→ TASK
Across the listing, how many lines contain "arch"? The reply is the number alone.

-------- PROVIDED INFORMATION --------

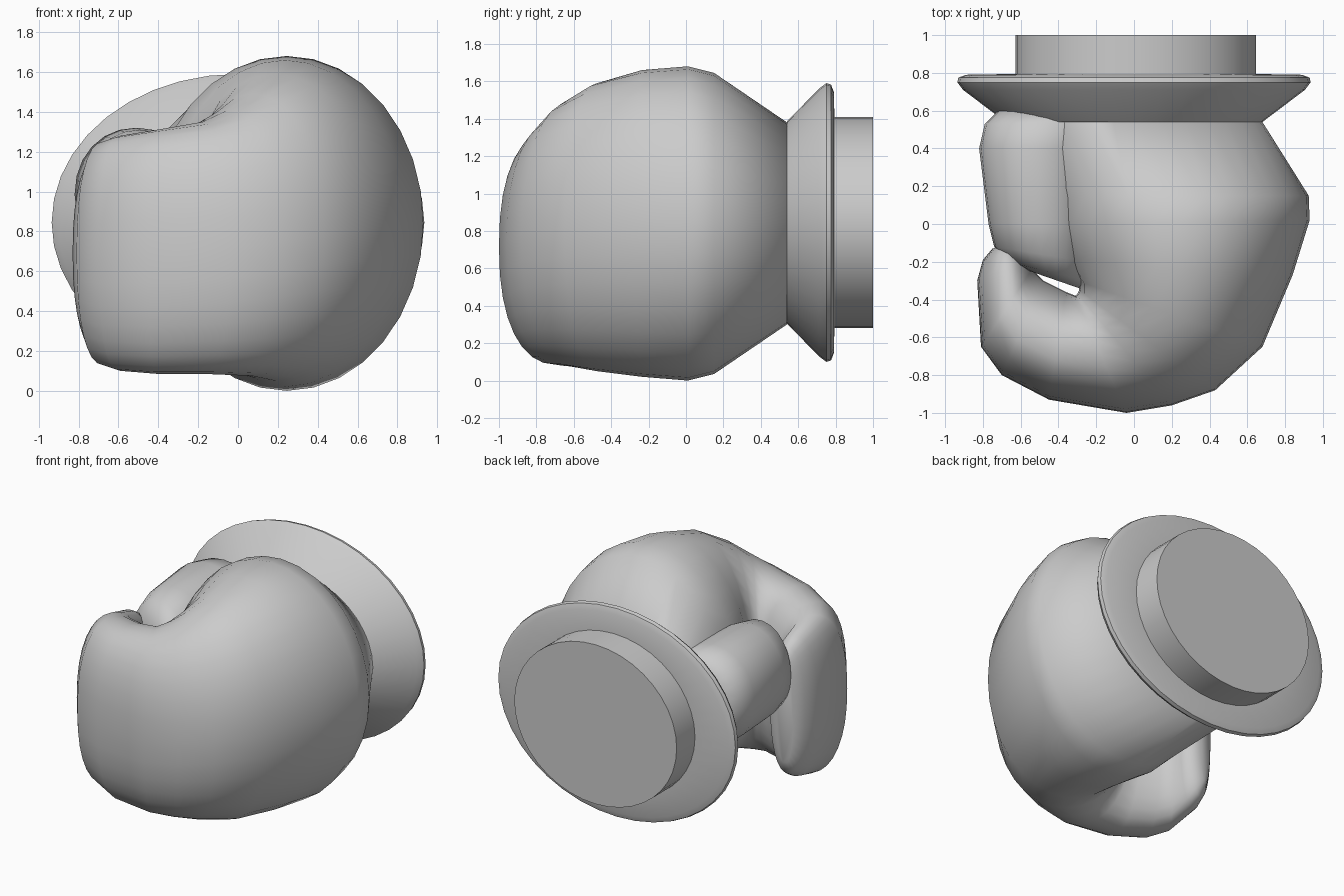
import bpy, bmesh
from math import sin, cos, pi, radians
from mathutils import Vector

if "Cube" in bpy.data.objects:
    bpy.data.objects.remove(bpy.data.objects["Cube"])


def loft(name, stations, sides=32, angle=50):
    """Skin rounded sections: (inner x, y), (outer x, y), z low, z high, squareness."""
    bm = bmesh.new()
    rings = []
    for a, b, lo, hi, p in stations:
        a, b = Vector(a), Vector(b)
        mid, half = (a + b) / 2, (b - a) / 2
        ring = []
        for i in range(sides):
            c, s = cos(2 * pi * i / sides), sin(2 * pi * i / sides)
            u = abs(c) ** (2 / p) * (1 if c > 0 else -1)
            v = abs(s) ** (2 / p) * (1 if s > 0 else -1)
            q = mid + half * u
            ring.append(bm.verts.new((q.x, q.y, (lo + hi) / 2 + (hi - lo) / 2 * v)))
        rings.append(ring)
    for r, t in zip(rings, rings[1:]):
        for i in range(sides):
            j = (i + 1) % sides
            bm.faces.new((r[i], r[j], t[j], t[i]))
    bm.faces.new(rings[0])
    bm.faces.new(rings[-1])
    bmesh.ops.recalc_face_normals(bm, faces=bm.faces)
    me = bpy.data.meshes.new(name)
    bm.to_mesh(me)
    bm.free()
    ob = bpy.data.objects.new(name, me)
    bpy.context.collection.objects.link(ob)
    bpy.ops.object.select_all(action='DESELECT')
    ob.select_set(True)
    bpy.context.view_layer.objects.active = ob
    bpy.ops.object.shade_smooth_by_angle(angle=radians(angle))
    return ob


def disc(y, rx, rz, cx=0.0):
    return ((cx - rx, y), (cx + rx, y), 0.845 - rz, 0.845 + rz, 2)


# Palm sweeping round the front into the curled fingers
loft("palm_and_fingers", [
    ((-.64, .54), (.68, .54), .30, 1.38, 2),
    ((-.46, .15), (.925, .15), .035, 1.645, 2),
    ((-.44, .00), (.93, .02), .00, 1.68, 2),
    ((-.37, -.20), (.84, -.27), .02, 1.66, 2),
    ((-.30, -.30), (.68, -.65), .05, 1.59, 2.05),
    ((-.29, -.35), (.43, -.88), .075, 1.49, 2.1),
    ((-.30, -.37), (.20, -.96), .08, 1.41, 2.2),
    ((-.31, -.38), (-.04, -1.0), .085, 1.35, 2.3),
    ((-.36, -.36), (-.45, -.93), .085, 1.31, 2.4),
    ((-.48, -.30), (-.70, -.80), .10, 1.28, 2.4),
    ((-.54, -.24), (-.81, -.65), .13, 1.25, 2.3),
    ((-.54, -.18), (-.83, -.30), .19, 1.19, 2.3),
    ((-.57, -.13), (-.80, -.19), .24, 1.14, 2.2),
    ((-.64, -.10), (-.75, -.13), .33, 1.05, 2.2),
], angle=60)

# Thumb lying along the side of the palm
loft("thumb", [
    ((-.72, .60), (-.15, .60), .72, 1.22, 2.1),
    ((-.79, .53), (-.18, .54), .67, 1.30, 2.1),
    ((-.82, .40), (-.20, .40), .65, 1.32, 2.1),
    ((-.77, .00), (-.22, .00), .64, 1.31, 2.1),
    ((-.74, -.12), (-.24, -.20), .66, 1.27, 2.1),
    ((-.67, -.20), (-.25, -.30), .71, 1.20, 2),
    ((-.55, -.25), (-.29, -.34), .81, 1.08, 2),
], sides=24, angle=60)

# Flared cuff
loft("cuff", [disc(.54, .68, .54), disc(.71, .905, .715), disc(.75, .935, .745),
              disc(.775, .93, .738), disc(.79, .89, .70), disc(.795, .60, .53)], sides=40, angle=35)

# Wrist stub
loft("wrist", [disc(.74, .637, .565, .01), disc(1.0, .637, .565, .01)], sides=40, angle=35)
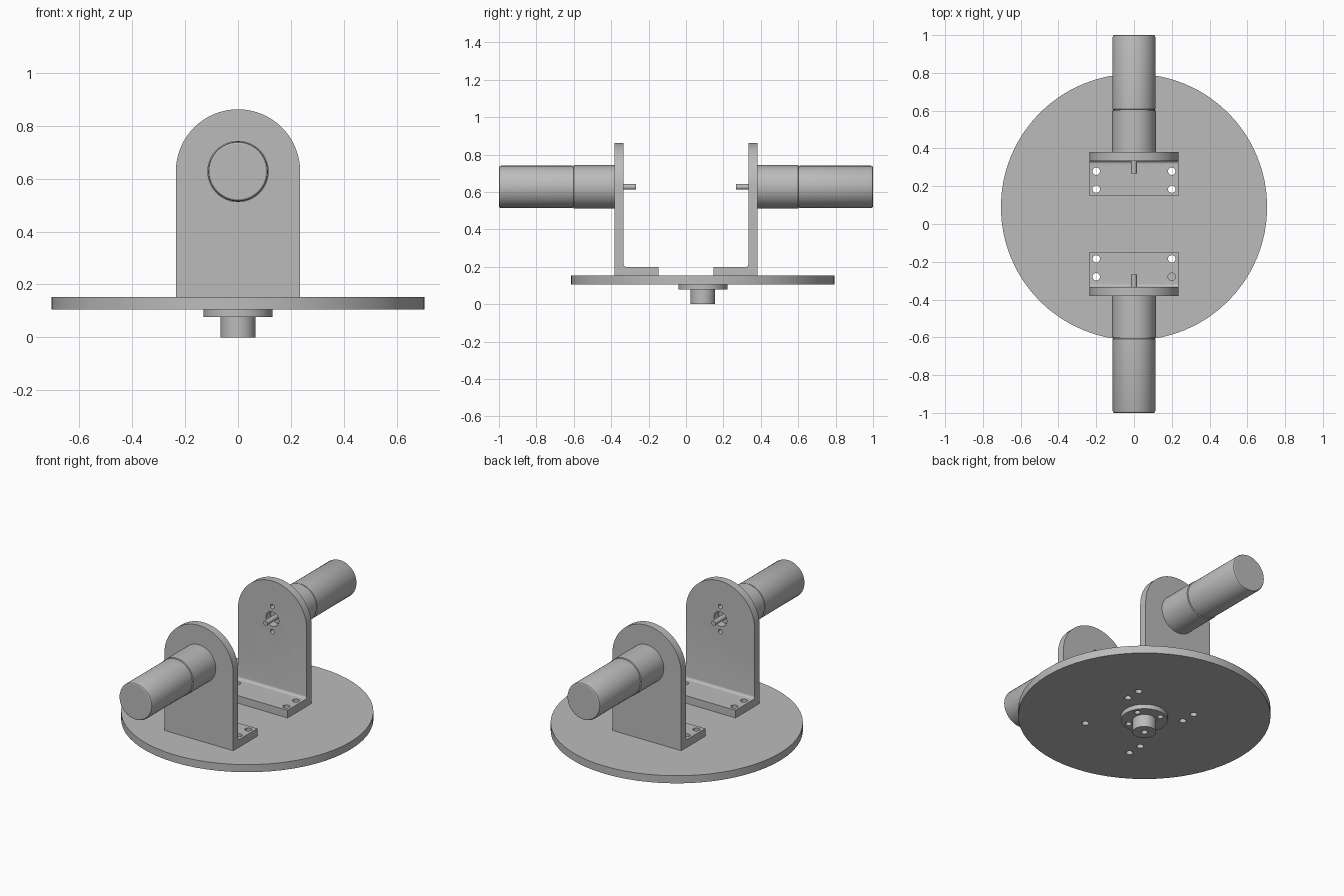
import bpy, bmesh, math
from mathutils import Matrix

if "Cube" in bpy.data.objects:
    bpy.data.objects.remove(bpy.data.objects["Cube"], do_unlink=True)

grey = bpy.data.materials.new("plain grey")
grey.use_nodes = True
GREY = (0.5, 0.5, 0.5, 1)
grey.diffuse_color = GREY
grey.node_tree.nodes["Principled BSDF"].inputs["Base Color"].default_value = GREY

DISC_Y = 0.09      # centre of the turntable disc
AXIS_Z = 0.627     # height of the motor axis
TOP = 0.152        # upper face of the disc
OUTER, INNER, FOOT = 0.382, 0.334, 0.147   # bracket distances from the middle
HALF = 0.235       # half width of a bracket


def finish(name, bm):
    bmesh.ops.recalc_face_normals(bm, faces=bm.faces)
    mesh = bpy.data.meshes.new(name)
    bm.to_mesh(mesh)
    bm.free()
    mesh.materials.append(grey)
    obj = bpy.data.objects.new(name, mesh)
    bpy.context.collection.objects.link(obj)
    return obj


def lathe(name, profile, matrix, sides=48):
    """Solid of revolution about local z from (radius, height) pairs."""
    bm = bmesh.new()
    rings = []
    for r, h in profile:
        angles = [math.tau * i / sides for i in range(sides)]
        rings.append([bm.verts.new((r * math.cos(a), r * math.sin(a), h)) for a in angles])
    for low, high in zip(rings, rings[1:]):
        for i in range(sides):
            j = (i + 1) % sides
            bm.faces.new((low[i], low[j], high[j], high[i]))
    bm.faces.new(rings[0])
    bm.faces.new(rings[-1])
    bm.transform(matrix)
    return finish(name, bm)


def prism(name, points, offset):
    """Extrude a closed outline along an offset vector."""
    bm = bmesh.new()
    face = bm.faces.new([bm.verts.new(p) for p in points])
    new = bmesh.ops.extrude_face_region(bm, geom=[face])["geom"]
    bmesh.ops.translate(bm, vec=offset, verts=[v for v in new if isinstance(v, bmesh.types.BMVert)])
    return finish(name, bm)


def boolean(obj, cutters, operation="DIFFERENCE"):
    for cutter in cutters:
        cutter.hide_render = True
        mod = obj.modifiers.new("cut", "BOOLEAN")
        mod.object, mod.operation, mod.solver = cutter, operation, "EXACT"
        bpy.context.view_layer.objects.active = obj
        bpy.ops.object.modifier_apply(modifier=mod.name)
        bpy.data.objects.remove(cutter, do_unlink=True)


def smooth(obj):
    bpy.ops.object.select_all(action="DESELECT")
    obj.select_set(True)
    bpy.context.view_layer.objects.active = obj
    bpy.ops.object.shade_smooth_by_angle(angle=math.radians(30))


def upright(x, y):
    return Matrix.Translation((x, y, 0))


def lying(side, z=AXIS_Z):
    """Local z points outward along y on the given side."""
    return Matrix.Translation((0, 0, z)) @ Matrix.Rotation(-side * math.pi / 2, 4, "X")


def drill(matrix, radius, low, high):
    return lathe("drill", [(radius, low), (radius, high)], matrix, 20)


FOOT_HOLES = [(x, y) for x in (-0.2, 0.2) for y in (0.185, 0.279)]
parts = []

# Turntable disc, with one foot hole left undrilled
disc = lathe("turntable_disc", [(0.705, 0.105), (0.705, TOP)], upright(0, DISC_Y), 64)
spots = [(x, s * y) for s in (-1, 1) for x, y in FOOT_HOLES]
boolean(disc, [drill(upright(x, y), 0.02, 0, 0.3) for x, y in spots
               if not (x > 0 and y < -0.25)])
parts.append(disc)

# Hub under the disc: flange with four screw holes and a bored shaft
hub = lathe("hub", [(0.066, 0), (0.066, 0.077), (0.131, 0.077), (0.131, 0.105)], upright(0, DISC_Y))
drills = [drill(upright(0, DISC_Y), 0.018, -0.05, 0.08)]
for i in range(4):
    a = math.radians(26 + 90 * i)
    drills.append(drill(upright(0.097 * math.cos(a), DISC_Y + 0.097 * math.sin(a)), 0.017, 0.05, 0.2))
boolean(hub, drills)
parts.append(hub)

for side, label in ((-1, "front"), (1, "back")):
    # Angle bracket: filleted L section trimmed to a round-topped outline
    R, FOOT_TOP = 0.016, 0.199
    section = [(OUTER, TOP), (OUTER, 0.9), (INNER, 0.9)]
    for i in range(7):
        a = math.pi / 2 * i / 6
        section.append((INNER - R + R * math.cos(a), FOOT_TOP + R - R * math.sin(a)))
    section += [(FOOT, FOOT_TOP), (FOOT, TOP)]
    bracket = prism(label + "_bracket", [(-HALF, side * y, z) for y, z in section], (2 * HALF, 0, 0))
    arch = [(-HALF, 0, 0), (HALF, 0, 0)]
    for i in range(33):
        a = math.pi * i / 32
        arch.append((HALF * math.cos(a), 0, AXIS_Z + HALF * math.sin(a)))
    boolean(bracket, [prism("arch", arch, (0, side, 0))], "INTERSECT")
    holes = [drill(upright(x, side * y), 0.02, 0.1, 0.25) for x, y in FOOT_HOLES]
    holes.append(drill(lying(side), 0.045, 0.3, 0.5))
    holes += [drill(lying(side, AXIS_Z + d), 0.014, 0.3, 0.5) for d in (-0.077, 0.077)]
    boolean(bracket, holes)
    parts.append(bracket)

    # Motor: gearbox, thin groove and can with a rounded end
    parts.append(lathe(label + "_motor", [
        (0.116, OUTER), (0.116, 0.6), (0.11, 0.602), (0.11, 0.606), (0.113, 0.608),
        (0.113, 0.99), (0.11, 0.997), (0.105, 1.0)], lying(side)))
    # Output shaft
    parts.append(lathe(label + "_shaft", [(0.015, 0.267), (0.015, OUTER)], lying(side), 24))

for part in parts:
    smooth(part)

--------

→ RESPONSE TO THIS EXERCISE
3